*Records for the task*:
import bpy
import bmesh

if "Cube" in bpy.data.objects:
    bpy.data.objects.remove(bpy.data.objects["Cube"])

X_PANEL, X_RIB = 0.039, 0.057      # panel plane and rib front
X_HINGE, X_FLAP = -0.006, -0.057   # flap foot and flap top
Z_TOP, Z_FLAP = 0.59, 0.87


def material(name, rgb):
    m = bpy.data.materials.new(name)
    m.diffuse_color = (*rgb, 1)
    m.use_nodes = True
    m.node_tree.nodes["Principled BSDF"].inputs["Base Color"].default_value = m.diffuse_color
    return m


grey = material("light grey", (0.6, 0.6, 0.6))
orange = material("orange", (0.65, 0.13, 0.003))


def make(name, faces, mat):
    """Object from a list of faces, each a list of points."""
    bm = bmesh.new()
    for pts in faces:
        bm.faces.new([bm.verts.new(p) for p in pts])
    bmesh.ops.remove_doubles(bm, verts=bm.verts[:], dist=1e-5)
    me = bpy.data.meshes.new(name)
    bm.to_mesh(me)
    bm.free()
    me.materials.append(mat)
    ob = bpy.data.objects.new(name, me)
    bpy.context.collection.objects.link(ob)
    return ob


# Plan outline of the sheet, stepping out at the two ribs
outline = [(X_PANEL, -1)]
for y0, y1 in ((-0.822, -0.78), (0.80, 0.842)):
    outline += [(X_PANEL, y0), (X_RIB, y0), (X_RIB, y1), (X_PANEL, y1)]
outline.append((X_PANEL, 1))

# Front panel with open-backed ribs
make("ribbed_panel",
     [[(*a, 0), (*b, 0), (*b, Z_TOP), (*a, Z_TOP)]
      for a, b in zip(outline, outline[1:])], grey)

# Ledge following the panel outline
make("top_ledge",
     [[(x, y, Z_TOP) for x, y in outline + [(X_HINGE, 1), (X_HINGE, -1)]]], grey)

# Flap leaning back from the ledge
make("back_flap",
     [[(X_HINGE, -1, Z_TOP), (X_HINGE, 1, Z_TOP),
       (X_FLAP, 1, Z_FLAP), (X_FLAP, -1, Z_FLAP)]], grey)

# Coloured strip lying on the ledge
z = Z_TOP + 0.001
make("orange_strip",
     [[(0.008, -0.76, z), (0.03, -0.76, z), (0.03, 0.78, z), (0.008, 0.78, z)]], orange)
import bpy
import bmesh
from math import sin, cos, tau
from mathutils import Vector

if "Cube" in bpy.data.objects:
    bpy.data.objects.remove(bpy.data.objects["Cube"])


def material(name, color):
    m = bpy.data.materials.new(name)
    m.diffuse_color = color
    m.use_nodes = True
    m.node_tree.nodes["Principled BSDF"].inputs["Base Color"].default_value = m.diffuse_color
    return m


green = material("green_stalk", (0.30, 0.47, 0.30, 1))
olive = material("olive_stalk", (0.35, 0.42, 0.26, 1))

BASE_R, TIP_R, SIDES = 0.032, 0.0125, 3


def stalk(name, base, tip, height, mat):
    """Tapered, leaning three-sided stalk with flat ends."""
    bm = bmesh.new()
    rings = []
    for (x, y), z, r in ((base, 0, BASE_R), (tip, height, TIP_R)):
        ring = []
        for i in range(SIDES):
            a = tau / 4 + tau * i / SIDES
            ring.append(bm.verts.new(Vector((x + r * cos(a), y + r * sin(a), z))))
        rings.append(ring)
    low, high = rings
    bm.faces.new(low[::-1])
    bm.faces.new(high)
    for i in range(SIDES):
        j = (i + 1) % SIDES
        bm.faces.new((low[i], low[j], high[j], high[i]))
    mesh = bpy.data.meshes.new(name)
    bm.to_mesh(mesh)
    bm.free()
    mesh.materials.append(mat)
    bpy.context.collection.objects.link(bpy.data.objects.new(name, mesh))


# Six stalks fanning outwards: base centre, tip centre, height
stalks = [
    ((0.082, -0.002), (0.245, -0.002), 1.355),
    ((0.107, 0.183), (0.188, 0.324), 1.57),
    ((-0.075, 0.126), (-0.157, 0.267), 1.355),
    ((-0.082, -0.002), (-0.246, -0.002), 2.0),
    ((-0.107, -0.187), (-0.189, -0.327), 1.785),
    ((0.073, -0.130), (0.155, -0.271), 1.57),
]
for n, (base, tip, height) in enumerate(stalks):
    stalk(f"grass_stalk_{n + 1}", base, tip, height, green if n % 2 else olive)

*Work instructions*:
How many of the lines in the records above include the word "link"? State that number alone.

*Response*:
2